About this task » Reproduce each line below precisely. Drop the pictures.

==========

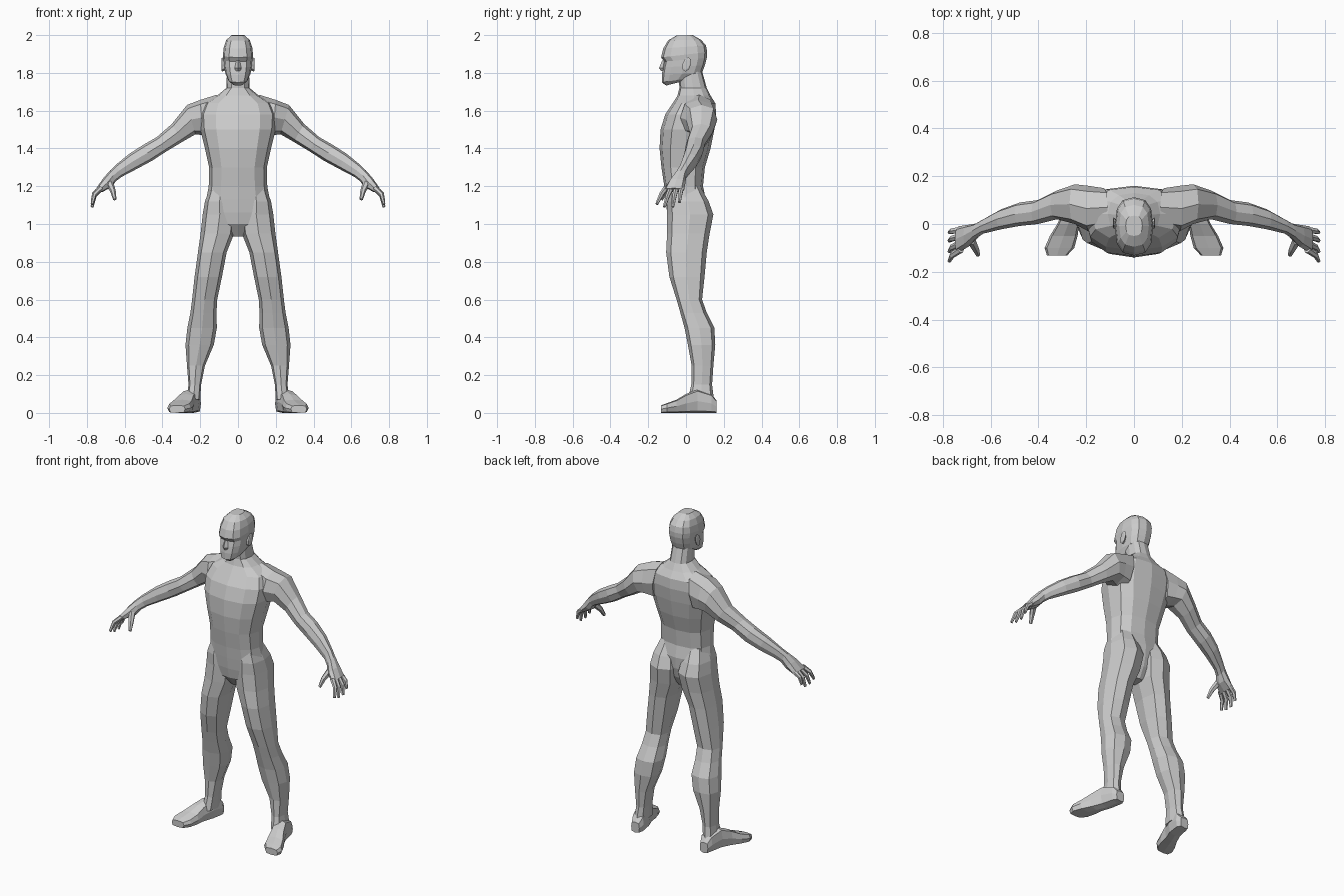
import bpy, bmesh
from math import sin, cos, pi, copysign
from mathutils import Vector as V


def add(name, bm, mirror=False):
    bmesh.ops.recalc_face_normals(bm, faces=bm.faces)
    me = bpy.data.meshes.new(name)
    bm.to_mesh(me)
    bm.free()
    ob = bpy.data.objects.new(name, me)
    bpy.context.collection.objects.link(ob)
    if mirror:
        m = ob.modifiers.new("Mirror", "MIRROR")
        m.use_mirror_merge = False
    return ob


def loft(bm, rings, n=8, p=0.8):
    """Skin rings given as (centre, half axis u, half axis v); p < 1 is boxier."""
    def pw(a):
        return 0 if abs(a) < 1e-6 else copysign(abs(a) ** p, a)
    loops = []
    for c, u, v in rings:
        loops.append([bm.verts.new(V(c) + V(u) * pw(cos(2 * pi * i / n)) + V(v) * pw(sin(2 * pi * i / n)))
                      for i in range(n)])
    for a, b in zip(loops, loops[1:]):
        for i in range(n):
            j = (i + 1) % n
            bm.faces.new((a[i], a[j], b[j], b[i]))
    bm.faces.new(loops[0])
    bm.faces.new(loops[-1])


def level(z, x0, x1, y0, y1):
    return ((x0 + x1) / 2, (y0 + y1) / 2, z), ((x1 - x0) / 2, 0, 0), (0, (y1 - y0) / 2, 0)


def tube(bm, pts, radii, n=6):
    pts = [V(q) for q in pts]
    d = (pts[-1] - pts[0]).normalized()
    u = d.cross(V((0, 1, 0))).normalized()
    w = d.cross(u)
    loft(bm, [(q, u * r, w * r) for q, r in zip(pts, radii)], n, 1)


# Torso and neck: z, half width, front, back
torso = [(0.935, .03, -.04, .05), (1.0, .10, -.09, .085), (1.06, .16, -.10, .10),
         (1.13, .168, -.108, .105), (1.2, .155, -.115, .09), (1.3, .153, -.13, .10),
         (1.4, .175, -.14, .13), (1.5, .20, -.135, .15), (1.58, .205, -.11, .16),
         (1.64, .18, -.07, .155), (1.68, .11, -.045, .13), (1.72, .062, -.035, .11),
         (1.81, .058, -.04, .085)]
bm = bmesh.new()
loft(bm, [level(z, -x, x, a, b) for z, x, a, b in torso], 12, .8)
add("torso", bm)

# Legs: z, inner x, outer x, front, back
leg = [(1.2, .03, .145, -.09, .075), (1.12, .02, .175, -.102, .12), (1.05, .006, .187, -.10, .145),
       (.95, .02, .198, -.10, .125), (.85, .06, .212, -.105, .11), (.72, .085, .23, -.088, .098),
       (.6, .11, .243, -.05, .085), (.53, .114, .252, -.03, .11), (.45, .112, .268, -.008, .15),
       (.36, .128, .278, .01, .155), (.25, .175, .27, .03, .145), (.15, .195, .262, .028, .138),
       (.07, .2, .272, .01, .148)]
bm = bmesh.new()
loft(bm, [level(*r) for r in leg], 8, .75)
add("legs", bm, True)

# Feet, turned outwards: y, centre x, half width, height
foot = [(.162, .236, .028, .065), (.135, .236, .04, .10), (.06, .25, .044, .125), (0, .275, .046, .10),
        (-.05, .294, .058, .07), (-.1, .312, .062, .052), (-.132, .322, .042, .04)]
bm = bmesh.new()
loft(bm, [((x, y, h / 2), (w, 0, 0), (0, 0, h / 2)) for y, x, w, h in foot], 8, .5)
add("feet", bm, True)

# Arms and palms: top x, z, bottom x, z, front, back
arm = [(.11, 1.685, .14, 1.46, -.01, .15), (.20, 1.657, .185, 1.47, -.03, .16),
       (.27, 1.63, .225, 1.475, .0, .166), (.35, 1.53, .295, 1.435, .02, .14),
       (.43, 1.46, .375, 1.387, .0, .10), (.50, 1.42, .455, 1.335, -.008, .09),
       (.575, 1.372, .535, 1.292, -.022, .062), (.645, 1.315, .615, 1.25, -.04, .02),
       (.678, 1.283, .645, 1.228, -.06, .002), (.715, 1.24, .67, 1.195, -.095, -.003),
       (.75, 1.19, .72, 1.168, -.12, -.01)]
bm = bmesh.new()
loft(bm, [(((a + c) / 2, (f + g) / 2, (b + d) / 2), ((a - c) / 2, 0, (b - d) / 2), (0, (g - f) / 2, 0))
          for a, b, c, d, f, g in arm], 8, .8)
add("arms", bm, True)

# Fingers: base y, tip y, tip z
bm = bmesh.new()
for y0, y1, z1 in [(-.107, -.155, 1.105), (-.08, -.115, 1.09), (-.052, -.07, 1.09), (-.025, -.035, 1.115)]:
    base, tip = V((.725, y0, 1.19)), V((.773, y1, z1))
    mid = (base + tip) / 2 + V((.012, 0, .008))
    tube(bm, [base, mid, tip], [.015, .0125, .008])
tube(bm, [(.68, -.07, 1.215), (.662, -.105, 1.175), (.652, -.13, 1.13)], [.02, .015, .009])
add("fingers", bm, True)

# Head, with tilted rings: front y, z, back y, z, half width
head = [(-.105, 1.733, -.02, 1.755, .03), (-.128, 1.75, .04, 1.775, .052), (-.128, 1.79, .085, 1.80, .066),
        (-.122, 1.83, .10, 1.84, .074), (-.115, 1.86, .11, 1.88, .077), (-.132, 1.882, .112, 1.91, .08),
        (-.12, 1.93, .106, 1.945, .075), (-.095, 1.972, .08, 1.975, .062), (-.05, 1.998, .035, 2.0, .035)]
bm = bmesh.new()
loft(bm, [((0, (a + c) / 2, (b + d) / 2), (w, 0, 0), (0, (c - a) / 2, (d - b) / 2))
          for a, b, c, d, w in head], 12, .75)
add("head", bm)

# Nose
bm = bmesh.new()
loft(bm, [((0, -.115, 1.865), (.009, 0, 0), (0, .012, 0)), ((0, -.122, 1.825), (.018, 0, 0), (0, .021, 0)),
          ((0, -.118, 1.81), (.014, 0, 0), (0, .014, 0))], 4, 1)
add("nose", bm)

# Ears
bm = bmesh.new()
loft(bm, [((.07, -.004, 1.842), (0, .016, 0), (0, .006, .03)),
          ((.085, .004, 1.845), (0, .023, 0), (0, .008, .038)),
          ((.088, .004, 1.845), (0, .015, 0), (0, .005, .028))], 8, 1)
add("ears", bm, True)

==========

Your solution »
import bpy, bmesh
from math import sin, cos, pi, copysign
from mathutils import Vector as V


def add(name, bm, mirror=False):
    bmesh.ops.recalc_face_normals(bm, faces=bm.faces)
    me = bpy.data.meshes.new(name)
    bm.to_mesh(me)
    bm.free()
    ob = bpy.data.objects.new(name, me)
    bpy.context.collection.objects.link(ob)
    if mirror:
        m = ob.modifiers.new("Mirror", "MIRROR")
        m.use_mirror_merge = False
    return ob


def loft(bm, rings, n=8, p=0.8):
    """Skin rings given as (centre, half axis u, half axis v); p < 1 is boxier."""
    def pw(a):
        return 0 if abs(a) < 1e-6 else copysign(abs(a) ** p, a)
    loops = []
    for c, u, v in rings:
        loops.append([bm.verts.new(V(c) + V(u) * pw(cos(2 * pi * i / n)) + V(v) * pw(sin(2 * pi * i / n)))
                      for i in range(n)])
    for a, b in zip(loops, loops[1:]):
        for i in range(n):
            j = (i + 1) % n
            bm.faces.new((a[i], a[j], b[j], b[i]))
    bm.faces.new(loops[0])
    bm.faces.new(loops[-1])


def level(z, x0, x1, y0, y1):
    return ((x0 + x1) / 2, (y0 + y1) / 2, z), ((x1 - x0) / 2, 0, 0), (0, (y1 - y0) / 2, 0)


def tube(bm, pts, radii, n=6):
    pts = [V(q) for q in pts]
    d = (pts[-1] - pts[0]).normalized()
    u = d.cross(V((0, 1, 0))).normalized()
    w = d.cross(u)
    loft(bm, [(q, u * r, w * r) for q, r in zip(pts, radii)], n, 1)


# Torso and neck: z, half width, front, back
torso = [(0.935, .03, -.04, .05), (1.0, .10, -.09, .085), (1.06, .16, -.10, .10),
         (1.13, .168, -.108, .105), (1.2, .155, -.115, .09), (1.3, .153, -.13, .10),
         (1.4, .175, -.14, .13), (1.5, .20, -.135, .15), (1.58, .205, -.11, .16),
         (1.64, .18, -.07, .155), (1.68, .11, -.045, .13), (1.72, .062, -.035, .11),
         (1.81, .058, -.04, .085)]
bm = bmesh.new()
loft(bm, [level(z, -x, x, a, b) for z, x, a, b in torso], 12, .8)
add("torso", bm)

# Legs: z, inner x, outer x, front, back
leg = [(1.2, .03, .145, -.09, .075), (1.12, .02, .175, -.102, .12), (1.05, .006, .187, -.10, .145),
       (.95, .02, .198, -.10, .125), (.85, .06, .212, -.105, .11), (.72, .085, .23, -.088, .098),
       (.6, .11, .243, -.05, .085), (.53, .114, .252, -.03, .11), (.45, .112, .268, -.008, .15),
       (.36, .128, .278, .01, .155), (.25, .175, .27, .03, .145), (.15, .195, .262, .028, .138),
       (.07, .2, .272, .01, .148)]
bm = bmesh.new()
loft(bm, [level(*r) for r in leg], 8, .75)
add("legs", bm, True)

# Feet, turned outwards: y, centre x, half width, height
foot = [(.162, .236, .028, .065), (.135, .236, .04, .10), (.06, .25, .044, .125), (0, .275, .046, .10),
        (-.05, .294, .058, .07), (-.1, .312, .062, .052), (-.132, .322, .042, .04)]
bm = bmesh.new()
loft(bm, [((x, y, h / 2), (w, 0, 0), (0, 0, h / 2)) for y, x, w, h in foot], 8, .5)
add("feet", bm, True)

# Arms and palms: top x, z, bottom x, z, front, back
arm = [(.11, 1.685, .14, 1.46, -.01, .15), (.20, 1.657, .185, 1.47, -.03, .16),
       (.27, 1.63, .225, 1.475, .0, .166), (.35, 1.53, .295, 1.435, .02, .14),
       (.43, 1.46, .375, 1.387, .0, .10), (.50, 1.42, .455, 1.335, -.008, .09),
       (.575, 1.372, .535, 1.292, -.022, .062), (.645, 1.315, .615, 1.25, -.04, .02),
       (.678, 1.283, .645, 1.228, -.06, .002), (.715, 1.24, .67, 1.195, -.095, -.003),
       (.75, 1.19, .72, 1.168, -.12, -.01)]
bm = bmesh.new()
loft(bm, [(((a + c) / 2, (f + g) / 2, (b + d) / 2), ((a - c) / 2, 0, (b - d) / 2), (0, (g - f) / 2, 0))
          for a, b, c, d, f, g in arm], 8, .8)
add("arms", bm, True)

# Fingers: base y, tip y, tip z
bm = bmesh.new()
for y0, y1, z1 in [(-.107, -.155, 1.105), (-.08, -.115, 1.09), (-.052, -.07, 1.09), (-.025, -.035, 1.115)]:
    base, tip = V((.725, y0, 1.19)), V((.773, y1, z1))
    mid = (base + tip) / 2 + V((.012, 0, .008))
    tube(bm, [base, mid, tip], [.015, .0125, .008])
tube(bm, [(.68, -.07, 1.215), (.662, -.105, 1.175), (.652, -.13, 1.13)], [.02, .015, .009])
add("fingers", bm, True)

# Head, with tilted rings: front y, z, back y, z, half width
head = [(-.105, 1.733, -.02, 1.755, .03), (-.128, 1.75, .04, 1.775, .052), (-.128, 1.79, .085, 1.80, .066),
        (-.122, 1.83, .10, 1.84, .074), (-.115, 1.86, .11, 1.88, .077), (-.132, 1.882, .112, 1.91, .08),
        (-.12, 1.93, .106, 1.945, .075), (-.095, 1.972, .08, 1.975, .062), (-.05, 1.998, .035, 2.0, .035)]
bm = bmesh.new()
loft(bm, [((0, (a + c) / 2, (b + d) / 2), (w, 0, 0), (0, (c - a) / 2, (d - b) / 2))
          for a, b, c, d, w in head], 12, .75)
add("head", bm)

# Nose
bm = bmesh.new()
loft(bm, [((0, -.115, 1.865), (.009, 0, 0), (0, .012, 0)), ((0, -.122, 1.825), (.018, 0, 0), (0, .021, 0)),
          ((0, -.118, 1.81), (.014, 0, 0), (0, .014, 0))], 4, 1)
add("nose", bm)

# Ears
bm = bmesh.new()
loft(bm, [((.07, -.004, 1.842), (0, .016, 0), (0, .006, .03)),
          ((.085, .004, 1.845), (0, .023, 0), (0, .008, .038)),
          ((.088, .004, 1.845), (0, .015, 0), (0, .005, .028))], 8, 1)
add("ears", bm, True)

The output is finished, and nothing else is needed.